DIRECTIONS FOR THIS TASK - Among the lines of the records, find all that carry the word "Vector" and copy them.

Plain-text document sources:
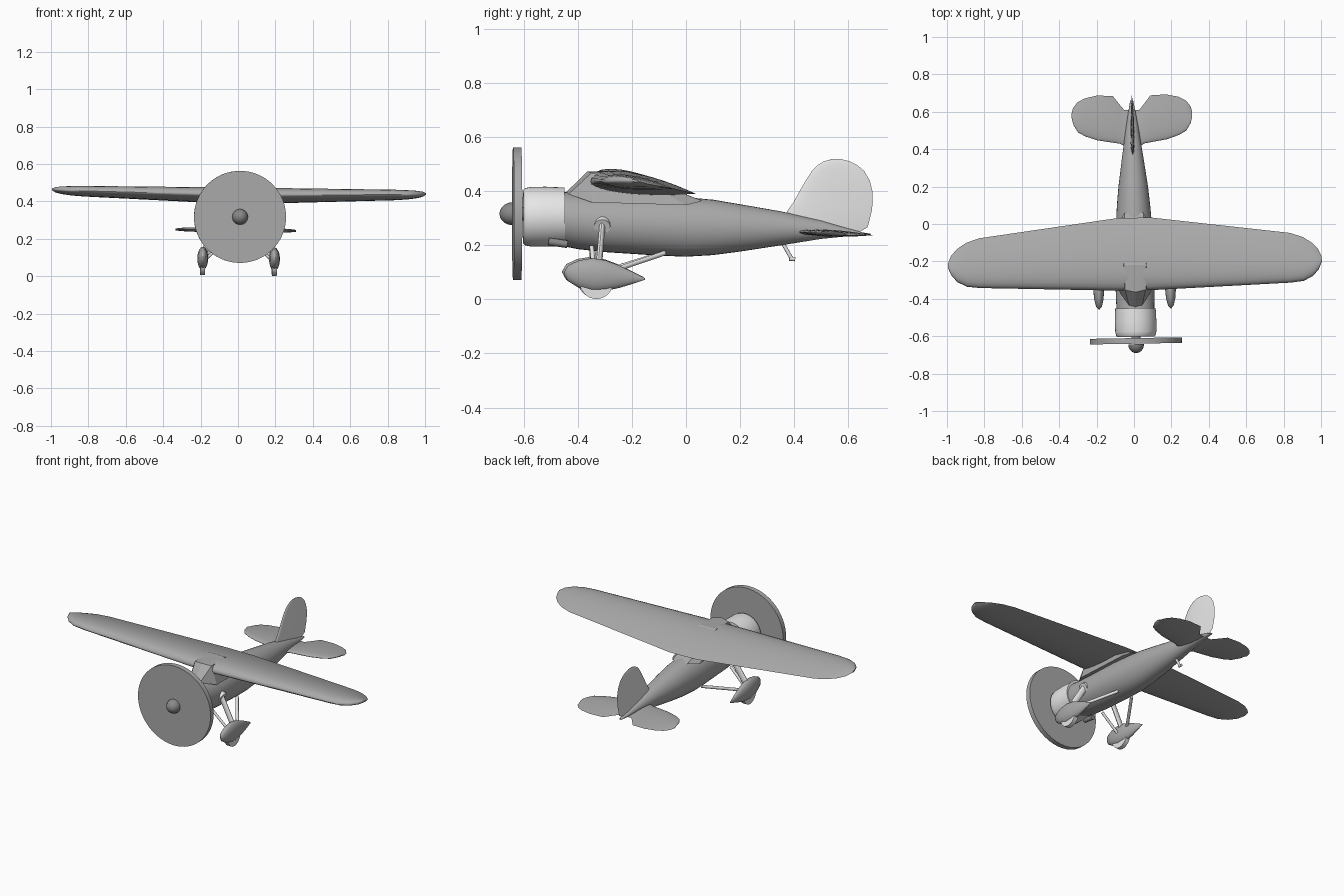
import bpy, bmesh, math
from mathutils import Vector, Matrix

cube = bpy.data.objects.get("Cube")
if cube:
    bpy.data.objects.remove(cube, do_unlink=True)


def material(name, v):
    m = bpy.data.materials.new(name)
    m.use_nodes = True
    m.diffuse_color = (v, v, v, 1)
    m.node_tree.nodes["Principled BSDF"].inputs["Base Color"].default_value = (v, v, v, 1)
    return m


GREY = material("mid grey", 0.4)
LIGHT = material("light grey", 0.8)
DARK = material("dark grey", 0.25)

# The aircraft sits with a slight yaw and roll
POSE = (Matrix.Translation((-0.004, 0, 0)) @ Matrix.Rotation(math.radians(1), 4, 'Z')
        @ Matrix.Rotation(math.radians(0.7), 4, 'Y'))


def finish(name, bm, mat, angle=35):
    bmesh.ops.recalc_face_normals(bm, faces=bm.faces)
    me = bpy.data.meshes.new(name)
    bm.to_mesh(me)
    bm.free()
    me.transform(POSE)
    me.materials.append(mat)
    ob = bpy.data.objects.new(name, me)
    bpy.context.collection.objects.link(ob)
    bpy.ops.object.select_all(action='DESELECT')
    ob.select_set(True)
    bpy.context.view_layer.objects.active = ob
    bpy.ops.object.shade_smooth_by_angle(angle=math.radians(angle))
    return ob


def loft(name, rings, mat, angle=35):
    """Skin a list of point rings and cap both ends."""
    bm = bmesh.new()
    rows = [[bm.verts.new(p) for p in r] for r in rings]
    n = len(rows[0])
    for a, b in zip(rows, rows[1:]):
        for i in range(n):
            j = (i + 1) % n
            bm.faces.new((a[i], a[j], b[j], b[i]))
    bm.faces.new(rows[0])
    bm.faces.new(rows[-1])
    return finish(name, bm, mat, angle)


def body(name, stations, mat, x=0, n=32, angle=35):
    """Elliptical sections along y: (y, bottom, top, half width)."""
    rings = []
    for y, lo, hi, w in stations:
        rings.append([Vector((x + w * math.cos(2 * math.pi * i / n), y,
                              (lo + hi) / 2 + (hi - lo) / 2 * math.sin(2 * math.pi * i / n)))
                      for i in range(n)])
    return loft(name, rings, mat, angle)


def foil(name, stations, mat, place, upper=0.5, n=28):
    """Aerofoil sections: (span, lead y, trail y, lead z, trail z, thickness)."""
    rings = []
    for s, y0, y1, z0, z1, t in stations:
        ring = []
        for i in range(n):
            a = 2 * math.pi * i / n
            u = (1 - math.cos(a)) / 2
            h = t * math.sqrt(u) * (1 - u) / 0.385
            h *= upper if a < math.pi else upper - 1
            ring.append(place(s, y0 + (y1 - y0) * u, z0 + (z1 - z0) * u + h))
        rings.append(ring)
    return loft(name, rings, mat, 50)


def rod(name, a, b, r, mat, segs=16, wide=1.0):
    """Cylinder between two points, optionally widened along y."""
    a, b = Vector(a), Vector(b)
    d = b - a
    bm = bmesh.new()
    bmesh.ops.create_cone(bm, cap_ends=True, segments=segs, radius1=r, radius2=r, depth=d.length)
    bm.transform(Matrix.Translation((a + b) / 2) @ Matrix.Diagonal((1, 1, 1, 1))
                 @ d.to_track_quat('Z', 'Y').to_matrix().to_4x4()
                 @ Matrix.Diagonal((1, wide, 1, 1)))
    return finish(name, bm, mat)


def both_ways(half):
    """Mirror span stations to the other side."""
    return [(-s[0],) + s[1:] for s in reversed(half)] + half


# Fuselage
body("fuselage", [
    (-0.47, 0.2, 0.4, 0.1), (-0.4, 0.186, 0.392, 0.103), (-0.3, 0.175, 0.386, 0.104),
    (-0.1, 0.162, 0.384, 0.101), (0.0, 0.158, 0.378, 0.096), (0.1, 0.164, 0.369, 0.089),
    (0.2, 0.177, 0.352, 0.079), (0.35, 0.2, 0.326, 0.058), (0.5, 0.224, 0.293, 0.036),
    (0.6, 0.234, 0.263, 0.019), (0.66, 0.238, 0.246, 0.008)], GREY)

# Engine cowling with a rounded open lip, and the engine face inside
body("cowling", [(y, 0.306 - r, 0.306 + r, r) for y, r in (
    (-0.45, 0.1), (-0.45, 0.108), (-0.52, 0.111), (-0.575, 0.11), (-0.595, 0.106),
    (-0.603, 0.099), (-0.6, 0.092), (-0.57, 0.088))], LIGHT, n=40)
body("engine_face", [(y, 0.306 - r, 0.306 + r, r) for y, r in (
    (-0.55, 0.087), (-0.575, 0.087))], DARK)

# Propeller disc, shaft and spinner
rod("propeller_disc", (0, -0.64, 0.317), (0, -0.61, 0.317), 0.246, GREY, 64)
rod("propeller_shaft", (0, -0.62, 0.317), (0, -0.56, 0.317), 0.025, DARK)
body("spinner", [(-0.643 - 0.047 * math.sin(a), 0.317 - r, 0.317 + r, r)
                 for a in [math.radians(d) for d in range(0, 90, 11)]
                 for r in [0.042 * math.cos(a)]], DARK, n=24)

# Wing in one piece with rounded tips
wing = [
    (0.09, -0.355, 0.033, 0.435, 0.392, 0.078), (0.83, -0.328, -0.062, 0.446, 0.42, 0.052),
    (0.9, -0.32, -0.085, 0.447, 0.425, 0.046), (0.95, -0.295, -0.118, 0.449, 0.431, 0.037),
    (0.982, -0.26, -0.153, 0.451, 0.438, 0.026), (0.999, -0.22, -0.192, 0.452, 0.448, 0.009)]
foil("wing", both_ways(wing), GREY, lambda s, y, z: Vector((s, y, z)), 0.66)

# Tailplane and fin
tail = [
    (0.0, 0.41, 0.6), (0.04, 0.415, 0.61), (0.065, 0.43, 0.64), (0.1, 0.436, 0.686),
    (0.185, 0.45, 0.69), (0.25, 0.472, 0.676), (0.29, 0.495, 0.656),
    (0.314, 0.535, 0.625), (0.322, 0.57, 0.597)]
tail = [(s, a, b, 0.25, 0.24, 0.1 * (b - a)) for s, a, b in tail]
foil("tailplane", both_ways(tail[1:]), GREY, lambda s, y, z: Vector((s, y, z)))
fin = [
    (0.25, 0.37, 0.643), (0.267, 0.37, 0.672), (0.325, 0.373, 0.687), (0.36, 0.398, 0.691),
    (0.4, 0.42, 0.69), (0.44, 0.443, 0.68), (0.474, 0.465, 0.66), (0.497, 0.487, 0.634),
    (0.511, 0.51, 0.605), (0.519, 0.54, 0.575)]
foil("fin", [(s, a, b, 0, 0, 0.07 * (b - a)) for s, a, b in fin], LIGHT,
     lambda s, y, z: Vector((z, y, s)))

# Faceted cabin with a pointed windscreen, faired into the wing
bm = bmesh.new()
bm.verts.new((0, -0.445, 0.395))
bm.verts.new((0, -0.365, 0.474))
for side in (-1, 1):
    for x, y, z in ((0.035, -0.435, 0.39), (0.092, -0.35, 0.36), (0.055, -0.352, 0.468),
                    (0.06, -0.22, 0.474), (0.09, 0.0, 0.35), (0.05, 0.06, 0.365)):
        bm.verts.new((side * x, y, z))
bmesh.ops.convex_hull(bm, input=bm.verts)
finish("cabin", bm, GREY, 20)

# Landing gear and exhaust pipes
for side, label in ((1, "left"), (-1, "right")):
    wx = 0.192 * side
    body(label + "_wheel_fairing", [
        (-0.455, 0.097, 0.103, 0.002), (-0.44, 0.07, 0.128, 0.015), (-0.4, 0.045, 0.147, 0.025),
        (-0.35, 0.031, 0.155, 0.029), (-0.3, 0.034, 0.147, 0.028), (-0.25, 0.045, 0.128, 0.021),
        (-0.2, 0.06, 0.104, 0.012), (-0.155, 0.075, 0.081, 0.002)], GREY, x=wx, n=20, angle=50)
    rod(label + "_wheel", (wx - 0.013, -0.335, 0.065), (wx + 0.013, -0.335, 0.065),
        0.061, LIGHT, 32)
    rod(label + "_main_strut", (0.09 * side, -0.31, 0.29), (0.185 * side, -0.325, 0.13),
        0.011, LIGHT, wide=1.7)
    rod(label + "_strut_socket", (0.085 * side, -0.31, 0.282), (0.108 * side, -0.312, 0.27),
        0.03, LIGHT)
    rod(label + "_front_brace", (0.065 * side, -0.35, 0.195), (0.18 * side, -0.34, 0.085),
        0.008, LIGHT)
    rod(label + "_rear_brace", (0.05 * side, -0.08, 0.172), (0.18 * side, -0.27, 0.11),
        0.009, LIGHT)
    rod(label + "_exhaust", (0.075 * side, -0.51, 0.215), (0.075 * side, -0.44, 0.205),
        0.014, DARK)

# Tail skid
rod("tail_skid_leg", (0, 0.36, 0.205), (0, 0.39, 0.152), 0.007, LIGHT)
rod("tail_skid_foot", (0, 0.382, 0.151), (0, 0.404, 0.149), 0.008, LIGHT)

ANSWER SECTION -
from mathutils import Vector, Matrix
        rings.append([Vector((x + w * math.cos(2 * math.pi * i / n), y,
    a, b = Vector(a), Vector(b)
foil("wing", both_ways(wing), GREY, lambda s, y, z: Vector((s, y, z)), 0.66)
foil("tailplane", both_ways(tail[1:]), GREY, lambda s, y, z: Vector((s, y, z)))
     lambda s, y, z: Vector((z, y, s)))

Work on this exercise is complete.